    I think you would find that RN Intelligence had backstop quality control analysts. trained for such work was Commander Robert Green.

    I think Maggie Thatcher was briefed on such matters and that John Nott and her were not going to raise a task force.

    Perhaps an admiral persuaded them the war could be won by prosecuting it unlawfully so as to attack with the obsolete 1923 torps outside an EZ. IE That Maggie went to war legally but intending to prosecute it illegally. To gain the advantage Pearl Harbour style.

    Maybe that is why Nott stormed out of the Robin Day interview ? Accused of ignoring an admirals’ advice perhaps he knew too well that it was listening to an admiral that had committed UK to war.

    Hope this is helpful ……

  4. I welcome Argentinas plans to colonise the Islas Malvinas. They should set up concentration camps to sort out the “falkland” pirates! Then they should invade Chile to make them pay for supporting the uk, all those years ago..
    Uruguay is a pitiful place that could also do with sorting out, then tomorrow the world!!
    Praise to our brave Argentinian comrades!!

  5. Budge D says:

    Sorry, but “nuclear depth charges”?

    You don’t help your case at all by sorting garbage like that.

  6. Brad says:

    The UK had a full justification to take any military action it deemed necessary. Any military asset was a fair target as its continued existence could lead to it being used again in the future and Argentina had clearly demonstrated a wish to invade and harm the Falkland’s citizens. The UK would have been justified in attacking Argentina itself in order to demilitarise it and force an unconditional surrender. The same way it was okay to invade Nazi Germany and Japan during World War 2. Once Argentina revealed its intent to use those military assets in order to harm British citizens, the General Belgrano became fair game. You cannot break international law and illegally invade another country and then expect the other country to play by the rules.

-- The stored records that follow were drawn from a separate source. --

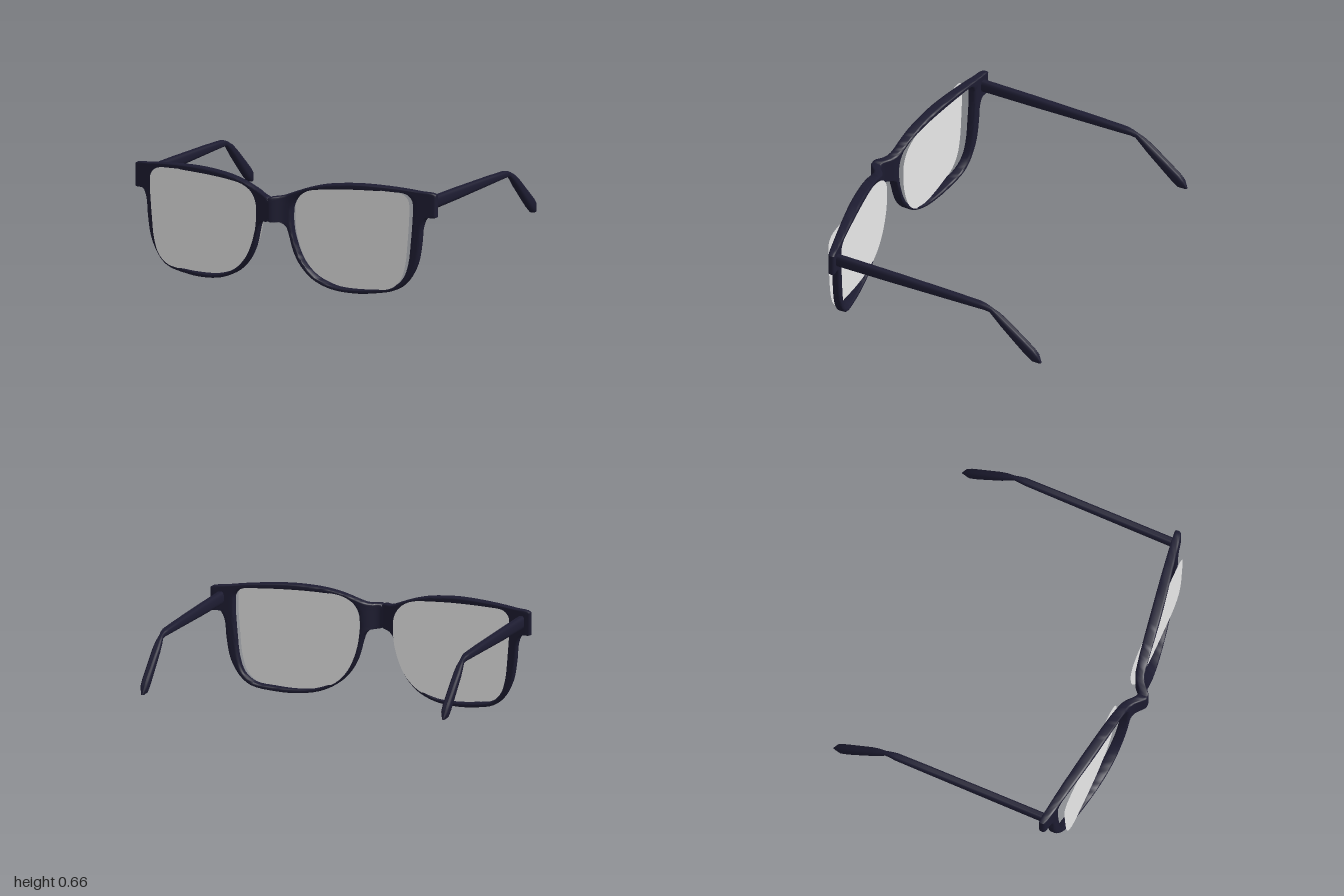
import * as THREE from 'three';
import { toCreasedNormals } from 'three/addons/utils/BufferGeometryUtils.js';

const frameMat = new THREE.MeshStandardMaterial({ color: 0x1d1c31 });
frameMat.name = 'dark navy plastic';
const lensMat = new THREE.MeshStandardMaterial({ color: 0xe8e8e8, side: THREE.DoubleSide });
lensMat.name = 'pale grey lens';

// Points of a smooth curve, a fixed number of steps between each pair of stations
const smooth = (pts, steps, closed) => {
  const curve = new THREE.CatmullRomCurve3(pts.map(([x, y]) => new THREE.Vector3(x, y, 0)), closed, 'centripetal');
  const out = curve.getPoints(steps * (closed ? pts.length : pts.length - 1));
  if (closed) out.pop();
  return out;
};

// Stations round the +x half of the front: a lens opening point and its outer edge point
const inner = [[0.12, 0.49], [0.117, 0.45], [0.117, 0.41], [0.119, 0.385], [0.122, 0.355], [0.128, 0.32],
  [0.152, 0.24], [0.192, 0.16], [0.265, 0.085], [0.38, 0.037], [0.5, 0.028], [0.63, 0.036],
  [0.74, 0.057], [0.8, 0.11], [0.832, 0.2], [0.848, 0.34], [0.856, 0.44], [0.858, 0.47],
  [0.859, 0.5], [0.859, 0.54], [0.855, 0.58], [0.82, 0.617], [0.7, 0.626], [0.5, 0.625],
  [0.4, 0.62], [0.32, 0.614], [0.22, 0.598], [0.165, 0.568], [0.135, 0.53]];
const outer = [[0, 0.548], [0, 0.48], [0, 0.41], [0.05, 0.405], [0.083, 0.383], [0.103, 0.33],
  [0.13, 0.23], [0.175, 0.145], [0.25, 0.07], [0.36, 0.02], [0.5, 0.003], [0.62, 0.01],
  [0.76, 0.04], [0.83, 0.1], [0.882, 0.2], [0.905, 0.32], [0.917, 0.43], [0.945, 0.483],
  [1, 0.487], [1, 0.555], [1, 0.622], [0.9, 0.637], [0.75, 0.652], [0.55, 0.66],
  [0.42, 0.654], [0.32, 0.641], [0.23, 0.619], [0.14, 0.588], [0.065, 0.56]];

// Linear lookup in a list of points sorted by x
const lookup = (pts, x) => {
  let i = 0;
  while (i < pts.length - 2 && x > pts[i + 1].x) i++;
  return THREE.MathUtils.mapLinear(x, pts[i].x, pts[i + 1].x, pts[i].y, pts[i + 1].y);
};
// Depth of the mid-surface (swept wings, raised bridge) and half thickness, by distance from the centre
const sweep = smooth([[0, 0.768], [0.016, 0.765], [0.035, 0.752], [0.065, 0.724], [0.1, 0.704], [0.16, 0.692],
  [0.3, 0.673], [0.5, 0.643], [0.8, 0.59], [1, 0.555]], 6, false);
const thickness = smooth([[0, 0.032], [0.1, 0.029], [0.35, 0.033], [0.6, 0.032], [0.85, 0.026], [1, 0.02]], 4, false);

function buildFront() {
  const ins = smooth(inner, 4, true), outs = smooth(outer, 4, true);
  const pos = [], idx = [];
  for (const side of [1, -1]) {
    const base = pos.length / 3;
    let ring = 0;
    ins.forEach((a, i) => {
      const b = outs[i].clone();
      b.x = THREE.MathUtils.clamp(b.x, 0, 1);
      const len = a.distanceTo(b);
      const round = Math.min(0.014, len * 0.4);
      const joins = b.x < 0.001 && b.y > 0.412 && b.y < 0.546; // where the halves meet
      // front half of the cross-section: [distance from opening, drop from the face]
      const arc = [0, 30, 60, 90].map((d) => d * Math.PI / 180)
        .map((t) => [round * (1 - Math.cos(t)), round * (1 - Math.sin(t))]);
      const far = arc.map(([d, drop]) => [len - d, joins ? 0 : drop]).reverse();
      const flat = [0.2, 0.4, 0.6, 0.8].map((f) => [round + f * (len - 2 * round), 0]);
      const face = [...arc, ...flat, ...far];
      const section = [...face.map((p) => [...p, 1]), ...face.reverse().map((p) => [...p, -1])];
      ring = section.length;
      for (const [d, drop, facing] of section) {
        const p = a.clone().lerp(b, d / len);
        pos.push(side * p.x, p.y, lookup(sweep, p.x) + facing * (lookup(thickness, p.x) - drop));
      }
    });
    for (let i = 0; i < ins.length; i++) {
      for (let s = 0; s < ring; s++) {
        const row = base + i * ring, next = base + ((i + 1) % ins.length) * ring, t = (s + 1) % ring;
        const a = row + s, b = row + t, c = next + s, d = next + t;
        if (side > 0) idx.push(a, b, c, b, d, c);
        else idx.push(a, c, b, b, c, d);
      }
    }
  }
  return finish(pos, idx);
}

function finish(pos, idx) {
  const geo = new THREE.BufferGeometry();
  geo.setAttribute('position', new THREE.Float32BufferAttribute(pos, 3));
  geo.setIndex(idx);
  return toCreasedNormals(geo, 0.8);
}

// Temple stations: top z, top y, bottom z, bottom y, half width
const stations = [
  [0.56, 0.6, 0.56, 0.52, 0.023], [0.2, 0.597, 0.2, 0.525, 0.023], [-0.2, 0.589, -0.2, 0.535, 0.023],
  [-0.4, 0.582, -0.4, 0.54, 0.022], [-0.44, 0.575, -0.435, 0.539, 0.017], [-0.48, 0.56, -0.465, 0.532, 0.013],
  [-0.525, 0.537, -0.495, 0.505, 0.019], [-0.57, 0.504, -0.54, 0.46, 0.023], [-0.68, 0.417, -0.64, 0.362, 0.023],
  [-0.755, 0.356, -0.7, 0.305, 0.023], [-0.785, 0.322, -0.745, 0.269, 0.021], [-0.805, 0.27, -0.785, 0.263, 0.006],
];

function buildTemple() {
  const sides = 12, pos = [], idx = [];
  const square = (v) => Math.sign(v) * Math.abs(v) ** 0.65; // squarish rounded section
  for (const [zt, yt, zb, yb, w] of stations) {
    for (let s = 0; s < sides; s++) {
      const a = ((s + 0.5) / sides) * Math.PI * 2;
      const t = 0.5 + 0.5 * square(Math.sin(a));
      pos.push(square(Math.cos(a)) * w, yb + (yt - yb) * t, zb + (zt - zb) * t);
    }
  }
  const last = (stations.length - 1) * sides;
  for (let r = 0; r < last; r += sides) {
    for (let s = 0; s < sides; s++) {
      const a = r + s, b = r + ((s + 1) % sides);
      idx.push(a, a + sides, b, b, a + sides, b + sides);
    }
  }
  for (let s = 1; s < sides - 1; s++) { // end caps
    idx.push(0, s, s + 1, last, last + s + 1, last + s);
  }
  return finish(pos, idx);
}

export function createModel() {
  const group = new THREE.Group();
  group.name = 'glasses';
  const add = (name, geo, mat, x = 0, z = 0) => {
    const mesh = new THREE.Mesh(geo, mat);
    mesh.name = name;
    mesh.position.set(x, 0, z);
    group.add(mesh);
  };

  add('frontFrame', buildFront(), frameMat);

  // Flat lenses, reaching just inside the rims
  const outline = smooth(inner, 4, true)
    .map((p) => new THREE.Vector2(0.75 + (p.x - 0.75) * 1.02, 0.33 + (p.y - 0.33) * 1.02));
  const temple = buildTemple();
  for (const side of [1, -1]) {
    const label = side > 0 ? 'left' : 'right';
    const shape = new THREE.Shape(outline.map((p) => new THREE.Vector2(side * p.x, p.y)));
    add(label + 'Lens', new THREE.ShapeGeometry(shape), lensMat, 0, 0.643);
    add(label + 'Temple', temple, frameMat, side * 0.94);
  }
  return group;
}
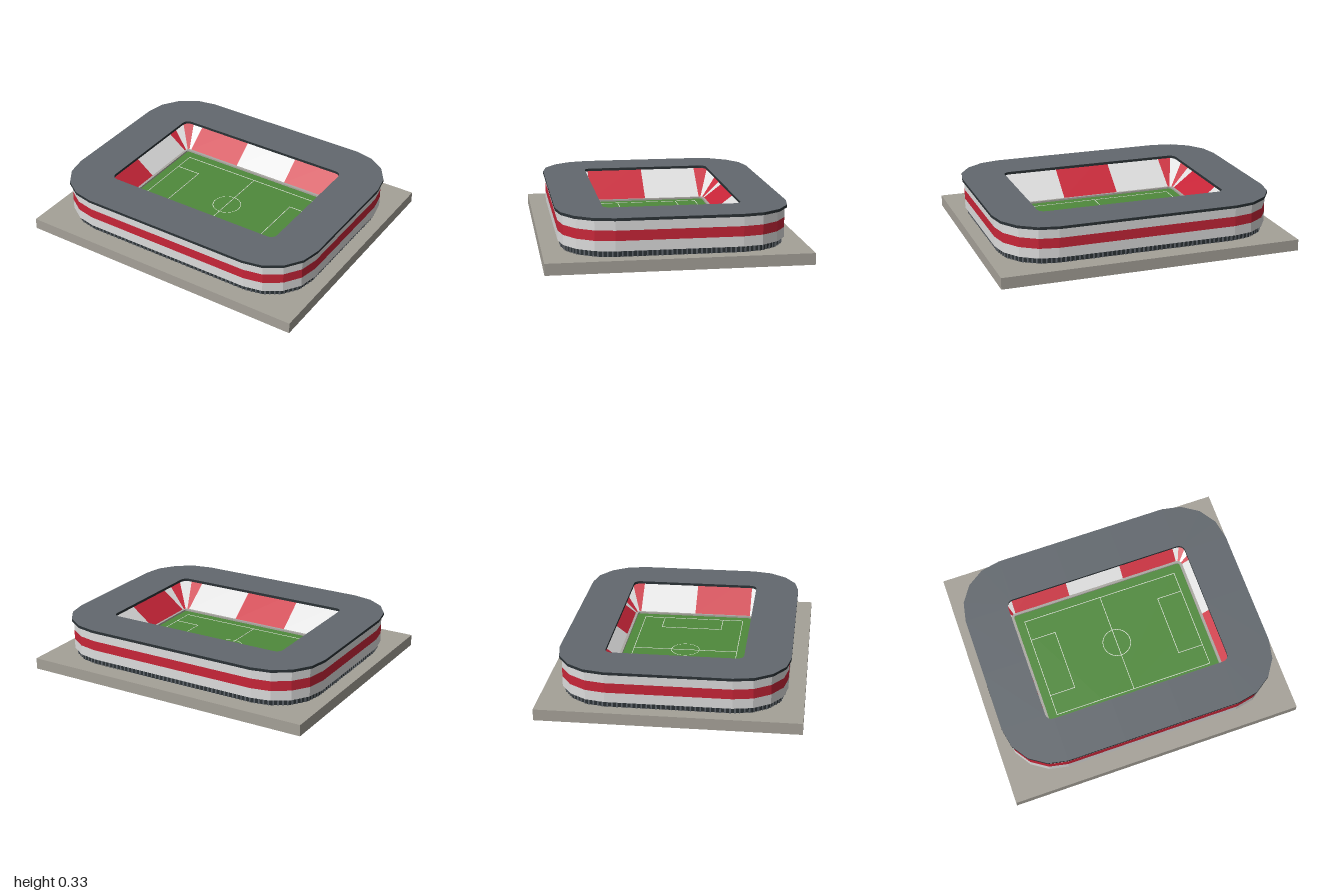
import * as THREE from 'three';
import { mergeGeometries } from 'three/addons/utils/BufferGeometryUtils.js';

const mat = (name, color, side = THREE.FrontSide) => {
  const m = new THREE.MeshStandardMaterial({ color, side, flatShading: true });
  m.name = name;
  return m;
};

// Every ring of the stadium is this rectangle grown by a radius, with corners of four facets
const HX = 0.595, HZ = 0.4, CORNER = 4;
function loop(r) {
  const pts = [];
  const signs = [[1, 1], [-1, 1], [-1, -1], [1, -1]];
  const corner = (k, j) => {
    const a = (k + j / CORNER) * Math.PI / 2;
    return new THREE.Vector2(signs[k % 4][0] * HX + r * Math.cos(a), signs[k % 4][1] * HZ + r * Math.sin(a));
  };
  for (let k = 0; k < 4; k++) {
    for (let j = 0; j <= CORNER; j++) pts.push(corner(k, j));
    const n = k % 2 === 0 ? 3 : 2; // long sides have three blocks, short sides two
    for (let s = 1; s < n; s++) pts.push(corner(k, CORNER).lerp(corner(k + 1, 0), s / n));
  }
  return pts;
}

// Faceted band between two loops; keep picks which facets are made
function band(r0, y0, r1, y1, keep = () => true) {
  const a = loop(r0), b = loop(r1), pos = [];
  a.forEach((p, i) => {
    if (!keep(i)) return;
    const j = (i + 1) % a.length;
    const A = [p.x, y0, p.y], B = [b[i].x, y1, b[i].y];
    const C = [a[j].x, y0, a[j].y], D = [b[j].x, y1, b[j].y];
    pos.push(...A, ...B, ...C, ...C, ...B, ...D);
  });
  const g = new THREE.BufferGeometry();
  g.setAttribute('position', new THREE.Float32BufferAttribute(pos, 3));
  g.computeVertexNormals();
  return g;
}

// Flat slab with an optional hole, hanging down from its top
function slab(rOut, rIn, top, height) {
  const shape = new THREE.Shape(loop(rOut));
  if (rIn) shape.holes.push(new THREE.Path(loop(rIn)));
  return new THREE.ExtrudeGeometry(shape, { depth: height, bevelEnabled: false })
    .rotateX(Math.PI / 2).translate(0, top, 0);
}

export function createModel() {
  const model = new THREE.Group();
  model.name = 'stadium';
  const paving = mat('paving', 0xa5a198, THREE.DoubleSide);
  const white = mat('white', 0xdcdcdc, THREE.DoubleSide);
  const red = mat('red', 0xc82538, THREE.DoubleSide);
  const dark = mat('dark metal', 0x2b3236);
  const roofGrey = mat('roof grey', 0x62686e);
  const kerbGrey = mat('kerb grey', 0xaaa8a2);
  const grass = mat('grass', 0x4f8a3b);
  const chalk = mat('chalk', 0xf0f2ec);

  const add = (name, geometry, material) => {
    const m = new THREE.Mesh(geometry, material);
    m.name = name;
    model.add(m);
  };

  // Base: a tray open underneath
  const base = new THREE.BoxGeometry(2, 0.075, 1.68).translate(0, 0.0375, 0);
  base.setIndex(Array.from(base.index.array).filter((_, i) => i < 18 || i >= 24));
  base.clearGroups();
  add('base', base, paving);

  // Concourse with a row of slim pillars
  add('concourse', band(0.31, 0.075, 0.31, 0.116), dark);
  const pillars = [], ring = loop(0.311);
  ring.forEach((p, i) => {
    const q = ring[(i + 1) % ring.length];
    const n = Math.max(1, Math.round(p.distanceTo(q) / 0.03));
    const angle = Math.atan2(q.y - p.y, q.x - p.x);
    for (let s = 0; s < n; s++) {
      const c = p.clone().lerp(q, (s + 0.5) / n);
      pillars.push(new THREE.BoxGeometry(0.01, 0.04, 0.008).rotateY(-angle).translate(c.x, 0.095, c.y));
    }
  });
  add('concoursePillars', mergeGeometries(pillars), roofGrey);

  // Outer wall with a stripe
  add('wallUnderside', band(0.31, 0.115, 0.33, 0.115), white);
  add('lowerWall', band(0.33, 0.115, 0.33, 0.18), white);
  add('wallStripe', band(0.33, 0.18, 0.33, 0.245), red);
  add('upperWall', band(0.33, 0.245, 0.33, 0.312), white);

  // Seating bowl in alternating blocks
  add('whiteSeats', band(0.315, 0.308, 0.035, 0.095, i => i % 2 === 0), white);
  add('redSeats', band(0.315, 0.308, 0.035, 0.095, i => i % 2 === 1), red);

  // Roof
  add('roofEdge', slab(0.345, 0.045, 0.325, 0.017), dark);
  add('roofTop', band(0.345, 0.3265, 0.045, 0.3265), roofGrey);

  // Pitch and its kerb
  add('kerb', slab(0.036, 0.018, 0.095, 0.02), kerbGrey);
  add('pitch', slab(0.019, 0, 0.083, 0.008), grass);

  // Pitch markings
  const W = 0.004, Y = 0.084;
  const lines = [];
  const line = (x0, z0, x1, z1) => lines.push(
    new THREE.BoxGeometry(Math.abs(x1 - x0) + W, 0.002, Math.abs(z1 - z0) + W)
      .translate((x0 + x1) / 2, Y, (z0 + z1) / 2));
  line(0, -0.355, 0, 0.355);
  for (const s of [-1, 1]) {
    line(s * 0.553, -0.355, s * 0.553, 0.355);
    line(s * 0.378, -0.212, s * 0.378, 0.212);
    for (const t of [-1, 1]) line(s * 0.553, t * 0.212, s * 0.378, t * 0.212);
    line(-0.553, s * 0.355, 0.553, s * 0.355);
  }
  add('pitchLines', mergeGeometries(lines), chalk);
  add('centreCircle', new THREE.RingGeometry(0.094, 0.098, 40).rotateX(-Math.PI / 2).translate(0, Y + 0.001, 0), chalk);

  return model;
}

  7. The UN has totally missed the crucial point, what is there to discuss? The Falklands are a self governing UK overseas territory, self governing means they are able to determine for themselves what happens and control their own affairs. To this end they held a referendum on the matter of whether they should retain links with the UK, and 99.8% voted in favour of staying a UK overseas territory. So where in that is there absolutely any room tp negotiate anything? The Falklanders have made their choice, and have spoken as one. So where does the UN or Agentina get off trying to impose anything upon the Falklanders, which they do not want?

  8. JoeSnow says:

    The British were there since 1841. Argentina didn’t even have a stable government until 1861, after it’s civil war ended. How does Argentina have any lawful claim over the Falkland Islands, when Argentina didn’t even exist as a nation until 20 years AFTER the British had already settled there? Proximity does not equal ownership otherwise the US could lay claim to Bermuda and most of the Caribbean islands by way of proximity.

  9. Poohbah says:

    Argentina chose the logic of war to resolve the issue of sovereignty over the islands.

    Argentina forfeited most of their right to gripe about what came next. (They would’ve gotten a big chunk of it back if Her Majesty’s Government had decided to carry out a Polaris live fire exercise with Puerto Belgrano as the impact area, but they didn’t.) The Belgrano was not any sort of vessel protected from enemy attack under international law; the Argentine government had committed an act of war against the United Kingdom; and Her Majesty’s Government was well within its rights as a belligerent to sink any man-of-war flying the Argentine flag, anywhere in the world.

    BTW, what’ is you folks’ take on Commander Alfredo Astiz’s actual, no-kidding war crimes committed on South Georgia?

  10. The argies invaded the falklands they did not go the diplomatic route .

  11. Sorry but are you asserting that such things as NDB’s didn’t exist? the existence of Nuclear Depth Bombs is not garbage. They don’t as far as a I know, have them now but they certainly did when I served in the eighties.

  12. BobTrent says:

    When has the UK ever gone by any rule but “might makes right?”
    What country, what nation, what people live on territory that was unoccupied when their ancestors ssttled? Lapps? Eskimos?